more news...

DAR 8 reshuffles its Provincial Agrarian Reform Officers

An Open Letter to Commissioner Leila De Lima of the Commission on Human Rights of the Philippines

Poor, remote towns in Samar await NARS 2 program

City to put up smoking cessation clinics

All 30 Isuzu-TESDA Center scholars successfully pass Phase 1 of training

Religion in school

Message of MGen. Arthur I. Tabaquero during the signing of Manifesto Against Violence

PNP 8 fast tracks investigation of Fr. Lucero murder case, comes out with sketches of assailants

 
 

 

 

 

 

Rights body assures dialogue with President Arroyo on signing torture law

By AHRC
September 22, 2009

HONG KONG    The Asian Human Rights Commission (AHRC) welcomes the assurance given by the chairperson of the Commission on Human Rights (CHR) in the Philippines (CHR) that she would initiate "direct communication" with President Gloria Macapagal-Arroyo for the signing of the law on torture.

In her September 22 email to Basil Fernando, executive director for the AHRC, Commissioner Leila De Lima, assured him of "our institution's (CHR) continued and relentless efforts, including the undersigned's direct communication to the President, for the immediate realization of the anti-torture law".

De Lima's email was received five days after Fernando wrote her a letter [read open letter] asking her to initiate a direct dialogue with President Macapagal-Arroyo in explaining the importance of having domestic legislation on torture passed.

Fernando wrote that "The CHR, as an independent body, would have had enormous weight in terms of influencing policy made on the part of the executive branch".

The AHRC's appeal was made after unconfirmed reports about the possibility that the proposed legislation might be "vetoed" due to the exclusion of non-state actors from prosecution.

The Office of the President (OP), however, has so far not made any official announcement about the reports of a "possible veto by the President of the bill".

However, the CHR, also express concern over the delays in the signing of domestic legislation by the President, a month after the Senate and the House of Representatives have ratified the final version of the bill. The ratified bill has also not been transmitted to the President's office for her signature.

Under the Philippines legislative procedure, the President could only act either signing or vetoing the proposed legislation once it received the ratified bill. Once the bill is received by the President's office, she would have 30 days to act on it.

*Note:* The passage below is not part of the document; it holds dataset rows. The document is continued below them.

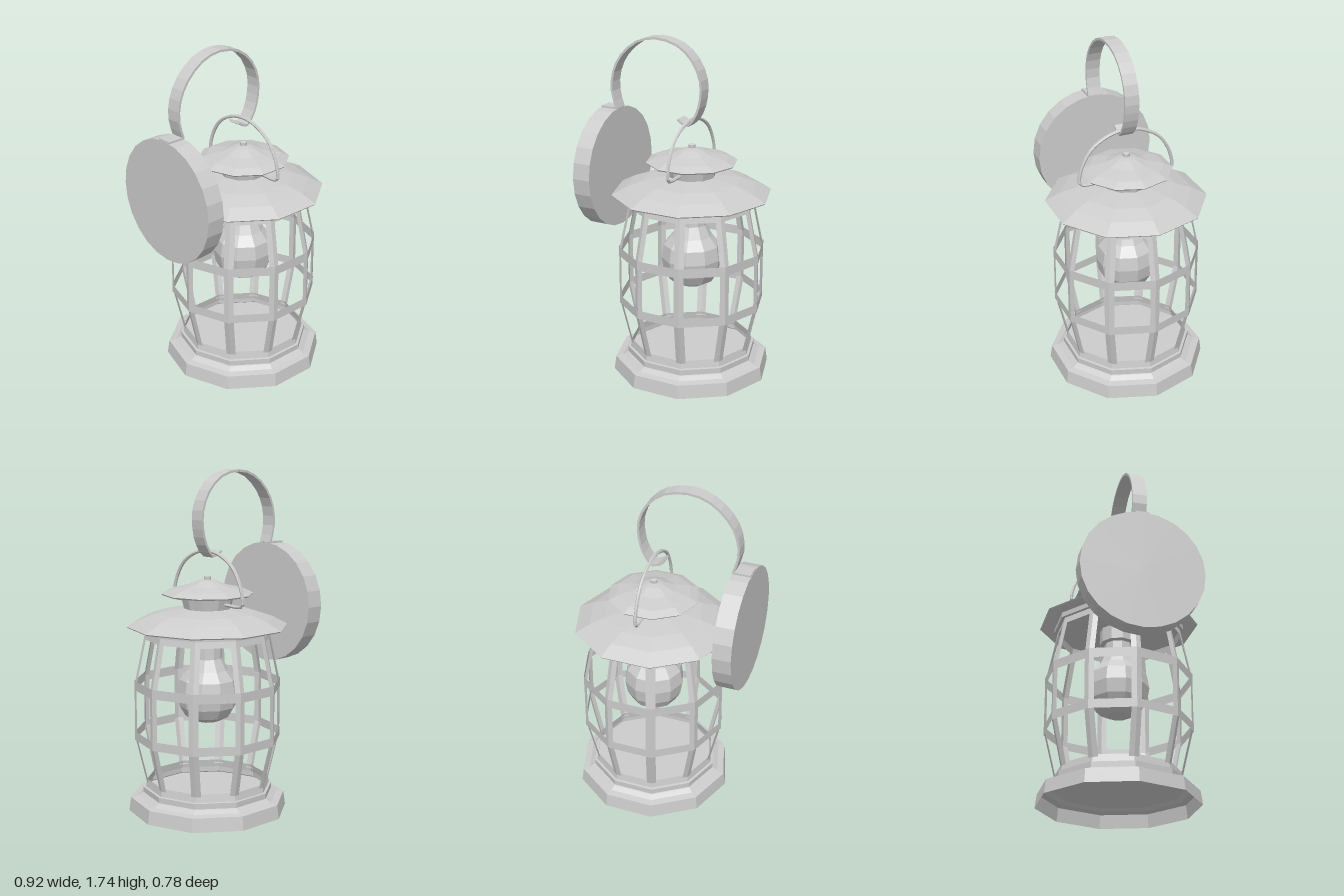
import * as THREE from 'three';

const SIDES = 10;
const material = new THREE.MeshStandardMaterial({ color: 0xcccccc, flatShading: true, side: THREE.DoubleSide });

function add(parent, name, geometry) {
  const mesh = new THREE.Mesh(geometry, material);
  mesh.name = name;
  parent.add(mesh);
  return mesh;
}

// Ten-sided turned part with a corner on +x; profile is a list of [radius, y]
function turned(profile) {
  const points = profile.map(([r, y]) => new THREE.Vector2(r, y));
  return new THREE.LatheGeometry(points, SIDES, Math.PI / 2);
}

// Cage bar folded around one corner of the decagon
function cageBar(profile, angle, width) {
  const positions = [];
  const index = [];
  const half = Math.PI / SIDES;
  profile.forEach(([r, y], i) => {
    for (const side of [-1, 0, 1]) {
      const x = r - Math.abs(side) * width * Math.sin(half);
      const z = side * width * Math.cos(half);
      positions.push(x * Math.cos(angle) - z * Math.sin(angle), y, x * Math.sin(angle) + z * Math.cos(angle));
    }
    if (i === 0) return;
    for (let j = 0; j < 2; j++) {
      const a = (i - 1) * 3 + j;
      const b = i * 3 + j;
      index.push(a, b, a + 1, b, b + 1, a + 1);
    }
  });
  const geometry = new THREE.BufferGeometry();
  geometry.setAttribute('position', new THREE.Float32BufferAttribute(positions, 3));
  geometry.setIndex(index);
  geometry.computeVertexNormals();
  return geometry;
}

// Flat strip of constant width that follows a curve in the xy plane
function strip(coords, thickness, width) {
  const curve = new THREE.SplineCurve(coords.map(([x, y]) => new THREE.Vector2(x, y)));
  const outer = [];
  const inner = [];
  const steps = 24;
  for (let i = 0; i <= steps; i++) {
    const p = curve.getPoint(i / steps);
    const t = curve.getTangent(i / steps);
    const n = new THREE.Vector2(-t.y, t.x).multiplyScalar(thickness / 2);
    outer.push(p.clone().add(n));
    inner.unshift(p.clone().sub(n));
  }
  const shape = new THREE.Shape([...outer, ...inner]);
  return new THREE.ExtrudeGeometry(shape, { depth: width, bevelEnabled: false }).translate(0, 0, -width / 2);
}

export function createModel() {
  const model = new THREE.Group();
  model.name = 'wallLantern';

  const lantern = new THREE.Group();
  lantern.name = 'lantern';
  lantern.position.x = 0.045;
  model.add(lantern);

  // Hollow stepped base with a raised floor
  add(lantern, 'base', turned([
    [0.41, 0.255], [0.4, 0.325], [0.365, 0.332], [0.34, 0.348], [0.335, 0.35],
    [0.335, 0.378], [0.322, 0.38], [0.315, 0.42],
  ]));
  add(lantern, 'floor', turned([[0.34, 0.345], [0, 0.345]]));

  // Cage: folded bars and horizontal bands
  const cage = new THREE.Group();
  cage.name = 'cage';
  lantern.add(cage);
  const barProfile = [[0.316, 0.4], [0.375, 0.65], [0.375, 0.92], [0.322, 1.17]];
  for (let i = 0; i < SIDES; i++) {
    add(cage, 'cageBar', cageBar(barProfile, (i * Math.PI * 2) / SIDES, 0.026));
  }
  for (const [bottom, top] of [[0.63, 0.675], [0.892, 0.94]]) {
    add(cage, 'cageBand', turned([[0.376, bottom], [0.376, top]]));
  }
  add(cage, 'topCollar', turned([[0.325, 1.155], [0.318, 1.19], [0.335, 1.19], [0.335, 1.215]]));
  add(cage, 'ceiling', turned([[0.33, 1.19], [0, 1.19]]));

  // Roof, chimney neck and cap
  add(lantern, 'roof', turned([
    [0.405, 1.212], [0.41, 1.218], [0.335, 1.258], [0.25, 1.287], [0.12, 1.307],
  ]));
  add(lantern, 'chimneyNeck', turned([[0.12, 1.305], [0.138, 1.385]]));
  add(lantern, 'chimneyCap', turned([
    [0, 1.375], [0.228, 1.375], [0.234, 1.382], [0.19, 1.403], [0.105, 1.422],
    [0.05, 1.445], [0.018, 1.452], [0.018, 1.468], [0, 1.474],
  ]));

  // Bulb and socket
  add(lantern, 'socket', turned([[0.095, 1.19], [0.095, 1.115], [0.07, 1.11]]));
  add(lantern, 'bulb', turned([
    [0.072, 1.115], [0.075, 1.05], [0.105, 0.99], [0.145, 0.94], [0.157, 0.87],
    [0.145, 0.8], [0.115, 0.75], [0.06, 0.722], [0, 0.713],
  ]));

  // Bail handle with ends turned in to the neck
  const right = [[0.09, 1.58], [0.18, 1.525], [0.237, 1.43], [0.25, 1.345], [0.235, 1.335], [0.13, 1.335]];
  const left = right.map(([z, y]) => [-z, y]).reverse();
  const handlePath = new THREE.CatmullRomCurve3(
    [...left, [0, 1.597], ...right].map(([z, y]) => new THREE.Vector3(0, y, z)), false, 'centripetal');
  add(lantern, 'handle', new THREE.TubeGeometry(handlePath, 40, 0.009, 6));

  // Round wall plate
  const plate = add(model, 'wallPlate', new THREE.CylinderGeometry(0.315, 0.315, 0.095, 24).rotateZ(Math.PI / 2));
  plate.position.set(-0.417, 1.297, 0);

  // Curled hook and the tab that fixes it to the plate
  add(model, 'hook', strip([
    [-0.373, 1.612], [-0.398, 1.7], [-0.388, 1.8], [-0.34, 1.89], [-0.25, 1.965], [-0.14, 1.992],
    [-0.02, 1.967], [0.065, 1.895], [0.108, 1.8], [0.108, 1.71], [0.085, 1.63], [0.037, 1.57], [-0.018, 1.595],
  ], 0.012, 0.074));
  const tab = add(model, 'hookTab', new THREE.BoxGeometry(0.092, 0.012, 0.074));
  tab.position.set(-0.417, 1.611, 0);

  return model;
}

"We share your advocacy for the immediate signing of the long overdue and much needed anti-torture law. Like you, we are deeply concerned about the rumoured possible veto by the President of the bill, reportedly due to the exclusion of NSAs (non state actors) from its coverage," wrote De Lima.

In addition to the CHR's assurance, the AHRC is also encouraging torture victims, their families and the non-governmental organisations inside and outside the Philippines, to continuously put pressure, particularly on the executive branch asking for the immediate signing of this bill into law.

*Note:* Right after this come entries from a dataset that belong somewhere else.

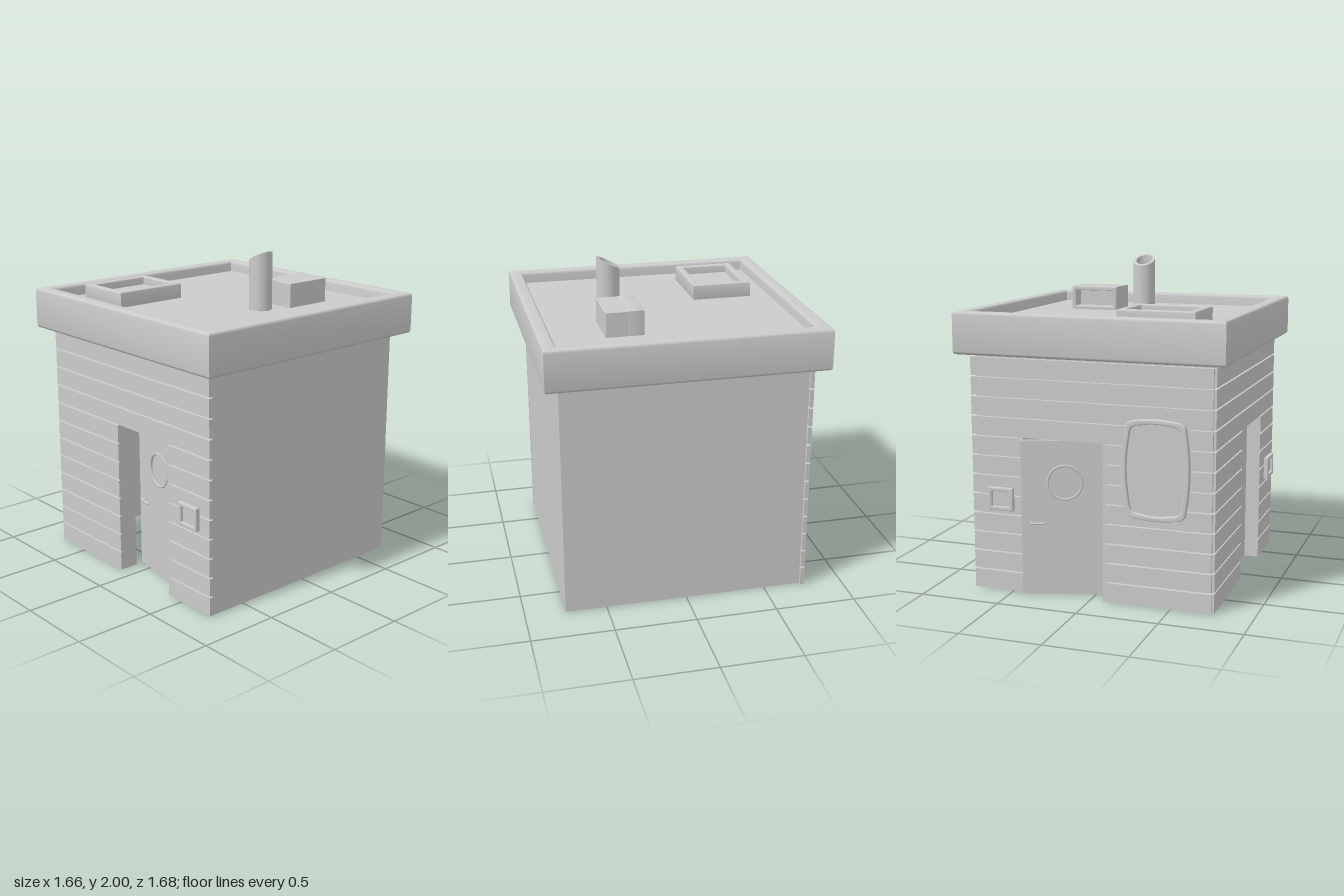
import * as THREE from 'three';
import { toCreasedNormals } from 'three/addons/utils/BufferGeometryUtils.js';
import { RoundedBoxGeometry } from 'three/addons/geometries/RoundedBoxGeometry.js';

const grey = new THREE.MeshStandardMaterial({ color: 0xcccccc });
const greyThin = new THREE.MeshStandardMaterial({ color: 0xcccccc, side: THREE.DoubleSide });

function add(parent, name, geometry, x = 0, y = 0, z = 0, material = grey) {
  const mesh = new THREE.Mesh(geometry, material);
  mesh.name = name;
  mesh.position.set(x, y, z);
  parent.add(mesh);
  return mesh;
}

// Box given by its two extreme corners
function span(parent, name, x0, x1, y0, y1, z0, z1) {
  return add(parent, name, new THREE.BoxGeometry(x1 - x0, y1 - y0, z1 - z0),
    (x0 + x1) / 2, (y0 + y1) / 2, (z0 + z1) / 2);
}

const polygon = (pts, Type = THREE.Shape) => new Type(pts.map(p => new THREE.Vector2(...p)));

const rect = (x0, x1, y0, y1, Type) =>
  polygon([[x0, y0], [x1, y0], [x1, y1], [x0, y1]], Type);

// Extrusion whose total depth includes a rounded bevel
function extrude(shape, depth, bevel = 0) {
  const g = new THREE.ExtrudeGeometry(shape, {
    depth: depth - 2 * bevel, bevelEnabled: bevel > 0, bevelThickness: bevel,
    bevelSize: bevel, bevelOffset: -bevel, bevelSegments: 3, curveSegments: 24,
  });
  g.translate(0, 0, bevel);
  return toCreasedNormals(g, 0.6);
}

// Rectangular frame with a rectangular hole
function frame(w, h, border, depth, bevel) {
  const s = rect(-w / 2, w / 2, -h / 2, h / 2);
  s.holes.push(rect(-w / 2 + border, w / 2 - border, -h / 2 + border, h / 2 - border, THREE.Path));
  return extrude(s, depth, bevel);
}

// Rounded window outline with gently bowed sides
function windowOutline(w, h, Type = THREE.Shape) {
  const s = new Type(), a = w / 2, b = h / 2, r = 0.07, k = 0.02;
  s.moveTo(-a + k + r, -b + k / 2);
  s.quadraticCurveTo(0, -b - k / 2, a - k - r, -b + k / 2);
  s.quadraticCurveTo(a - k, -b + k / 2, a - k, -b + r);
  s.quadraticCurveTo(a + k, 0, a - k, b - r);
  s.quadraticCurveTo(a - k, b - k / 2, a - k - r, b - k / 2);
  s.quadraticCurveTo(0, b + k / 2, -a + k + r, b - k / 2);
  s.quadraticCurveTo(-a + k, b - k / 2, -a + k, b - r);
  s.quadraticCurveTo(-a - k, 0, -a + k, -b + r);
  s.quadraticCurveTo(-a + k, -b + k / 2, -a + k + r, -b + k / 2);
  return s;
}

// Door hinged at its own origin, reaching towards -x, outer face at z = 0
function makeDoor(w, h) {
  const door = new THREE.Group();
  door.name = 'door';
  const leaf = rect(-w, 0, 0.005, h);
  leaf.holes.push(new THREE.Path().absarc(-w / 2, 0.7, 0.1, 0, Math.PI * 2, true));
  add(door, 'doorLeaf', extrude(leaf, 0.03), 0, 0, -0.03);
  const pane = new THREE.CylinderGeometry(0.1, 0.1, 0.012, 40).rotateX(Math.PI / 2);
  add(door, 'porthole', pane, -w / 2, 0.7, -0.015);
  for (const [z, out] of [[0, 1], [-0.03, -1]]) {
    add(door, 'portholeRing', new THREE.TorusGeometry(0.103, 0.007, 8, 40), -w / 2, 0.7, z);
    const stem = new THREE.CylinderGeometry(0.011, 0.011, 0.026, 12).rotateX(Math.PI / 2);
    add(door, 'handleStem', stem, -w + 0.06, 0.45, z + out * 0.01);
    const lever = new THREE.CapsuleGeometry(0.008, 0.08, 4, 10).rotateZ(Math.PI / 2);
    add(door, 'handleLever', lever, -w + 0.1, 0.45, z + out * 0.02);
  }
  return door;
}

// Clad wall facing local +z, with a doorway from d0 to d1
function makeWall(name, { wall, boards, d0, d1, hinge, swing, panelX }) {
  const g = new THREE.Group();
  g.name = name;
  const top = 0.96, face = 0.735;
  const sheet = polygon([[wall[0], 0], [d0, 0], [d0, top], [d1, top], [d1, 0],
    [wall[1], 0], [wall[1], 1.5], [wall[0], 1.5]]);
  add(g, 'wallSheet', new THREE.ShapeGeometry(sheet), 0, 0, face, greyThin);

  // Horizontal boards, split at the doorway
  for (let i = 0; i < 12; i++) {
    const y0 = i * 0.12 + (i ? 0.006 : 0), y1 = (i + 1) * 0.12 - 0.004;
    const runs = i < 8 ? [[boards[0], d0], [d1, boards[1]]] : [boards];
    for (const [a, b] of runs) span(g, 'board', a, b, y0, y1, face, 0.76);
  }

  // Door reveal
  span(g, 'jamb', d0 - 0.015, d0, 0, top, 0.64, 0.75);
  span(g, 'jamb', d1, d1 + 0.015, 0, top, 0.62, 0.75);
  span(g, 'lintel', d0 - 0.015, d1 + 0.015, top, top + 0.015, 0.58, 0.75);

  const door = makeDoor((d1 - d0) * 1.03, 0.955);
  door.position.set(d1, 0, hinge);
  door.rotation.y = swing;
  g.add(door);

  // Small square panel beside the door
  add(g, 'panelFrame', frame(0.16, 0.14, 0.022, 0.03, 0.004), panelX, 0.58, 0.76);
  add(g, 'panelPlate', new THREE.BoxGeometry(0.13, 0.11, 0.02), panelX, 0.58, 0.762);
  return g;
}

function makeRoof() {
  const roof = new THREE.Group();
  roof.name = 'roof';

  // Raised rim and sunken deck
  const rim = rect(-0.832, 0.832, -0.84, 0.84);
  rim.holes.push(rect(-0.747, 0.752, -0.758, 0.755, THREE.Path));
  add(roof, 'roofRim', extrude(rim, 0.255, 0.018).rotateX(-Math.PI / 2), 0, 1.455, 0);
  span(roof, 'roofDeck', -0.77, 0.77, 1.46, 1.64, -0.78, 0.78);

  // Skylight
  const sky = frame(0.475, 0.375, 0.043, 0.105, 0.008).rotateX(-Math.PI / 2);
  add(roof, 'skylightFrame', sky, -0.36, 1.63, -0.443);
  add(roof, 'skylightPane', new THREE.BoxGeometry(0.41, 0.04, 0.31), -0.36, 1.665, -0.443);

  // Vent box, open to the back
  add(roof, 'ventMouth', frame(0.31, 0.155, 0.026, 0.1, 0.005), 0.33, 1.713, 0.198);
  add(roof, 'ventBody', new RoundedBoxGeometry(0.31, 0.155, 0.14, 2, 0.005), 0.33, 1.713, 0.36);

  // Hollow chimney with a slanted top
  const profile = [[0.07, 1.6], [0.07, 1.965], [0.053, 1.965], [0.053, 1.6]];
  const pipe = new THREE.LatheGeometry(profile.map(p => new THREE.Vector2(...p)), 40);
  const pos = pipe.attributes.position;
  for (let i = 0; i < pos.count; i++) {
    if (pos.getY(i) > 1.9) pos.setY(i, 1.965 + pos.getZ(i) * 0.5);
  }
  add(roof, 'chimney', toCreasedNormals(pipe, 0.6), 0.025, 0, 0.325, greyThin);
  return roof;
}

export function createModel() {
  const model = new THREE.Group();
  model.name = 'cabin';

  // Plain front and left walls, open underneath
  add(model, 'frontWall', new THREE.PlaneGeometry(1.475, 1.5), 0.0025, 0.75, 0.753, greyThin);
  const left = add(model, 'leftWall', new THREE.PlaneGeometry(1.488, 1.5), 0.74, 0.75, 0.009, greyThin);
  left.rotation.y = Math.PI / 2;

  // Clad back wall with its window
  const back = makeWall('backWall', {
    wall: [-0.74, 0.735], boards: [-0.76, 0.745], d0: -0.43, d1: 0.08,
    hinge: 0.65, swing: 0.287, panelX: -0.567,
  });
  back.rotation.y = Math.PI;
  const surround = windowOutline(0.41, 0.6);
  surround.holes.push(windowOutline(0.355, 0.545, THREE.Path));
  add(back, 'windowFrame', extrude(surround, 0.04, 0.005), 0.41, 0.83, 0.75);
  add(back, 'windowPane', extrude(windowOutline(0.38, 0.57), 0.022), 0.41, 0.83, 0.745);
  model.add(back);

  // Clad right wall
  const right = makeWall('rightWall', {
    wall: [-0.735, 0.753], boards: [-0.745, 0.755], d0: -0.1, d1: 0.38,
    hinge: 0.67, swing: -0.16, panelX: 0.59,
  });
  right.rotation.y = -Math.PI / 2;
  model.add(right);

  model.add(makeRoof());
  return model;
}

Torture victims and their families are encourage to write petitions and appeals letters addressed directly to President Macapagal-Arroyo to act on the measure promptly.